Quote exactly and only this range of lines in the data below: the line that holds "its right-hand wall" to the line that holds "-0.66], [0.36, -0.7]];", both included.

→ Records for this task:
######

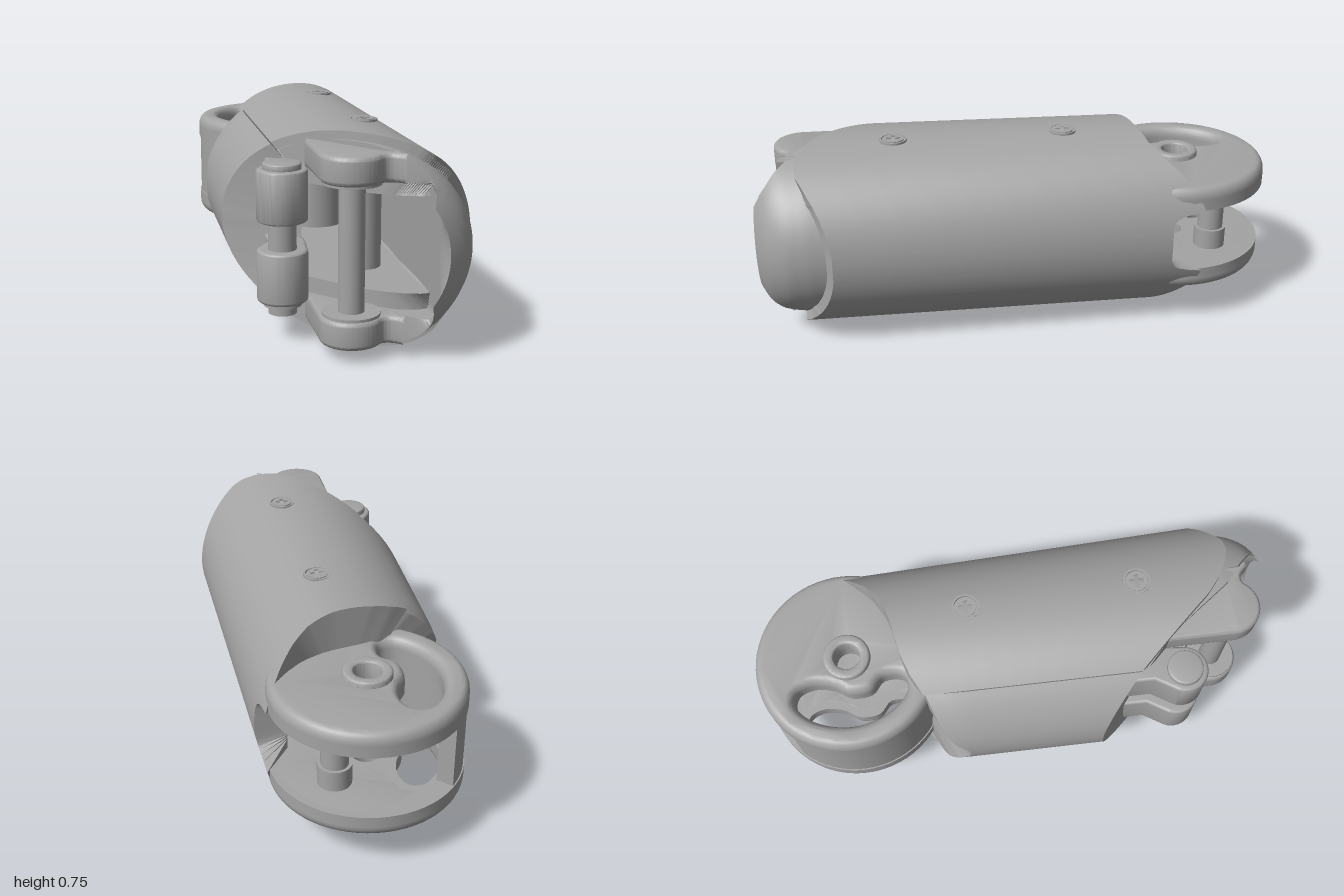
import * as THREE from 'three';
import { toCreasedNormals } from 'three/addons/utils/BufferGeometryUtils.js';

const MID = 0.375; // height of the long axis
const grey = new THREE.MeshStandardMaterial({ color: 0xa4a4a4 });
grey.name = 'grey';

// Piecewise linear lookup in [x, value] pairs
function lookup(table, x) {
  if (x <= table[0][0]) return table[0][1];
  for (let i = 1; i < table.length; i++) {
    const [x0, v0] = table[i - 1], [x1, v1] = table[i];
    if (x <= x1) return v0 + (v1 - v0) * (x - x0) / (x1 - x0);
  }
  return table[table.length - 1][1];
}

// Distance factor from the axis along (x, y) to a box channel
function channel(x, y, half) {
  const kx = x > 0 ? 0.23 / x : x < 0 ? -0.15 / x : 99;
  const ky = y !== 0 ? half / Math.abs(y) : 99;
  return Math.min(kx, ky);
}

// Thick curved sector: elliptical outside, box channel inside, ends cut by zBack and zFront
function sector({ from, to, steps, rows, radii, half, zBack, zFront }) {
  const pos = [], idx = [], loop = 2 * (rows + 1);
  for (let i = 0; i <= steps; i++) {
    const a = from + (to - from) * i / steps, c = Math.cos(a), s = Math.sin(a);
    const point = (t, inner) => {
      let [rx, ry] = radii(0, c);
      let x = rx * c, y = ry * s;
      if (inner) { const k = Math.min(0.93, channel(x, y, half)); x *= k; y *= k; }
      const z0 = zBack(x, y), z = z0 + (zFront(x, y) - z0) * t;
      [rx, ry] = radii(z, c);
      x = rx * c; y = ry * s;
      if (inner) { const k = Math.min(0.93, channel(x, y, half)); x *= k; y *= k; }
      pos.push(x, y + MID, z);
    };
    for (let j = 0; j <= rows; j++) point(j / rows, false);
    for (let j = rows; j >= 0; j--) point(j / rows, true);
  }
  for (let i = 0; i < steps; i++) {
    for (let j = 0; j < loop; j++) {
      const k = (j + 1) % loop;
      const p = i * loop + j, q = i * loop + k, r = p + loop, s = q + loop;
      idx.push(p, r, s, p, s, q);
    }
  }
  const e = steps * loop;
  for (let j = 0; j < rows; j++) {
    const n = loop - 1 - j;
    idx.push(j, j + 1, n - 1, j, n - 1, n);
    idx.push(e + j, e + n - 1, e + j + 1, e + j, e + n, e + n - 1);
  }
  const g = new THREE.BufferGeometry();
  g.setAttribute('position', new THREE.Float32BufferAttribute(pos, 3));
  g.setIndex(idx);
  return toCreasedNormals(g, 0.6);
}

// Horizontal slab from a plan outline drawn in (x, -z)
function slab(shape, y0, y1, bevel = 0, size = bevel) {
  const g = new THREE.ExtrudeGeometry(shape, {
    depth: y1 - y0 - 2 * bevel, bevelEnabled: bevel > 0, bevelThickness: bevel,
    bevelSize: size, bevelOffset: -size, bevelSegments: 5, curveSegments: 32,
  });
  g.rotateX(-Math.PI / 2);
  g.translate(0, y0 + bevel, 0);
  return toCreasedNormals(g, 0.6);
}

function rod(r, y0, y1, x, z) {
  return new THREE.CylinderGeometry(r, r, y1 - y0, 32).translate(x, (y0 + y1) / 2, z);
}

function disc(x, z, r) {
  return new THREE.Shape().absarc(x, -z, r, 0, Math.PI * 2, false);
}

export function createModel() {
  const model = new THREE.Group();
  const add = (name, geometry) => {
    const mesh = new THREE.Mesh(geometry, grey);
    mesh.name = name;
    model.add(mesh);
  };
  const cut = Math.acos(-0.61);

  // Main cover, with a rounded notch at the back of its right-hand wall
  const coverBack = [[-0.25, -0.37], [-0.18, -0.41], [-0.1, -0.44], [0.05, -0.47],
    [0.15, -0.5], [0.22, -0.55], [0.28, -0.61], [0.32, -0.66], [0.36, -0.7]];
  const coverFront = [[-0.25, 0.45], [0, 0.73], [0.07, 0.79], [0.13, 0.825], [0.18, 0.84],
    [0.22, 0.835], [0.28, 0.79], [0.375, 0.71]];
  const notch = (x, y) => x < 0.1 || Math.abs(y) > 0.128 ? -9
    : -0.57 - 0.13 * Math.pow(Math.abs(y) / 0.128, 8);
  add('cover', sector({
    from: -cut, to: cut, steps: 180, rows: 10, half: 0.17,
    radii: (z, c) => [c < 0 ? 0.41 : 0.41 + (0.378 + 0.048 * z - 0.41) * Math.min(1, c * 3), 0.374],
    zBack: (x, y) => Math.max(lookup(coverBack, x), notch(x, y)),
    zFront: (x) => lookup(coverFront, x),
  }));

  // Narrow body half on the other side of the seam
  const sideBack = [[-0.412, -0.22], [-0.4, -0.27], [-0.38, -0.305], [-0.34, -0.33], [-0.25, -0.37], [-0.15, -0.4]];
  const sideFront = [[-0.41, 0.3], [-0.25, 0.45], [-0.15, 0.5]];
  add('sideBody', sector({
    from: cut, to: Math.PI * 2 - cut, steps: 64, rows: 10, half: 0.17,
    radii: (z) => [0.412 - 0.6 * Math.max(0, -0.25 - z) ** 2 * 4, 0.365],
    zBack: (x) => lookup(sideBack, x),
    zFront: (x) => lookup(sideFront, x),
  }));

  // Rounded nose, set inside the front of the cover
  const nose = [[-0.25, 0.46], [-0.12, 0.59], [0.05, 0.82], [0.2, 0.93], [0.29, 1], [0.375, 1]];
  const shrinkX = [[0.8, 1], [0.88, 0.97], [0.95, 0.87], [0.98, 0.76], [1, 0.66]];
  const shrinkY = [[0.8, 1], [0.92, 0.96], [0.97, 0.87], [1, 0.75]];
  add('nose', sector({
    from: -cut, to: cut, steps: 128, rows: 16, half: 0.23,
    radii: (z) => [0.375 * lookup(shrinkX, z), 0.345 * lookup(shrinkY, z)],
    zBack: (x) => lookup(nose, x) - 0.35,
    zFront: (x) => lookup(nose, x),
  }));

  // Rear fork: two slotted round ears joined by a curved wall
  const hub = [-0.04, -0.65], R = 0.355;
  const slot = [[-0.2, -0.86], [-0.27, -0.79], [-0.305, -0.65], [-0.27, -0.52], [-0.19, -0.435],
    [-0.13, -0.44], [-0.12, -0.52], [-0.17, -0.57], [-0.175, -0.65], [-0.14, -0.71], [-0.125, -0.79], [-0.15, -0.85]];
  const slotPath = new THREE.CatmullRomCurve3(slot.map(([x, z]) => new THREE.Vector3(x, -z, 0)), true);
  const ear = disc(...hub, R);
  ear.holes.push(new THREE.Path(slotPath.getPoints(60).slice(0, -1).map((p) => new THREE.Vector2(p.x, p.y))));
  ear.holes.push(disc(...hub, 0.05));
  const ring = disc(...hub, 0.09);
  ring.holes.push(disc(...hub, 0.05));
  add('upperEar', slab(ear, 0.5, 0.59, 0.044, 0.03));
  add('upperEarInside', slab(ear, 0.5, 0.545));
  add('lowerEar', slab(ear, 0.165, 0.25, 0.042, 0.03));
  add('lowerEarInside', slab(ear, 0.207, 0.25));
  add('upperHub', slab(ring, 0.52, 0.613, 0.012));
  add('lowerHub', slab(ring, 0.15, 0.23, 0.012));
  const wall = new THREE.Shape();
  wall.absarc(hub[0], -hub[1], R - 0.005, 2.4, 4.2, false);
  wall.absarc(hub[0], -hub[1], 0.285, 4.2, 2.4, true);
  add('forkWall', slab(wall, 0.24, 0.51));

  // Stepped stop pin between the ears
  add('stopPin', rod(0.05, 0.25, 0.5, 0.1, -0.78));
  add('stopPinLowerCollar', rod(0.062, 0.24, 0.33, 0.1, -0.78));
  add('stopPinUpperCollar', rod(0.062, 0.43, 0.51, 0.1, -0.78));

  // Front hinge lugs and pin
  const lug = new THREE.Shape();
  lug.moveTo(-0.15, -0.55);
  lug.lineTo(-0.15, -0.82);
  lug.absarc(-0.04, -0.82, 0.11, Math.PI, Math.PI * 1.75, false);
  lug.quadraticCurveTo(0.07, -0.85, 0.12, -0.91);
  lug.lineTo(0.12, -0.8);
  lug.closePath();
  for (const [name, y0, y1] of [['lowerFrontLug', 0.047, 0.147], ['upperFrontLug', 0.603, 0.703]]) {
    add(name, slab(lug, y0, y1, 0.018));
  }
  add('frontPin', rod(0.045, 0.1, 0.65, -0.04, 0.82));
  add('frontPinLowerCollar', rod(0.1, 0.13, 0.155, -0.04, 0.82));
  add('frontPinUpperCollar', rod(0.1, 0.597, 0.62, -0.04, 0.82));

  // Side hinge knuckles and pin
  const knuckle = new THREE.Shape();
  knuckle.moveTo(-0.14, -0.4);
  knuckle.lineTo(-0.27, -0.4);
  knuckle.lineTo(-0.27, -0.5);
  knuckle.lineTo(-0.32, -0.58);
  knuckle.absarc(-0.24, -0.62, 0.09, 2.8, Math.PI * 2, false);
  knuckle.lineTo(-0.14, -0.53);
  knuckle.closePath();
  add('lowerKnuckle', slab(knuckle, 0.14, 0.327, 0.012));
  add('upperKnuckle', slab(knuckle, 0.427, 0.613, 0.012));
  add('sidePin', rod(0.05, 0.095, 0.6, -0.24, 0.62));
  add('sidePinHead', slab(disc(-0.24, 0.62, 0.068), 0.6, 0.635, 0.008));
  add('sidePinFoot', rod(0.068, 0.125, 0.15, -0.24, 0.62));

  // Screw posts inside the channel
  add('rearPostTop', rod(0.13, 0.375, 0.56, 0.035, -0.18));
  add('rearPostBase', rod(0.115, 0.19, 0.38, 0.035, -0.18));
  add('frontPost', rod(0.07, 0.19, 0.56, 0.08, 0.47));

  // Cross-head screws on top of the cover
  for (const [x, z] of [[0.05, -0.18], [0.08, 0.47]]) {
    const head = disc(x, z, 0.04);
    const a = 0.008, b = 0.026;
    const cross = [[a, a], [a, b], [-a, b], [-a, a], [-b, a], [-b, -a], [-a, -a], [-a, -b], [a, -b], [a, -a], [b, -a], [b, a]];
    head.holes.push(new THREE.Path(cross.map(([u, v]) => new THREE.Vector2(x + u, v - z))));
    add('screwHead', slab(head, 0.742, 0.751));
    const rim = disc(x, z, 0.052);
    rim.holes.push(disc(x, z, 0.045));
    add('screwRim', slab(rim, 0.742, 0.75));
  }
  return model;
}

######

→ Finished exercise:
  // Main cover, with a rounded notch at the back of its right-hand wall
  const coverBack = [[-0.25, -0.37], [-0.18, -0.41], [-0.1, -0.44], [0.05, -0.47],
    [0.15, -0.5], [0.22, -0.55], [0.28, -0.61], [0.32, -0.66], [0.36, -0.7]];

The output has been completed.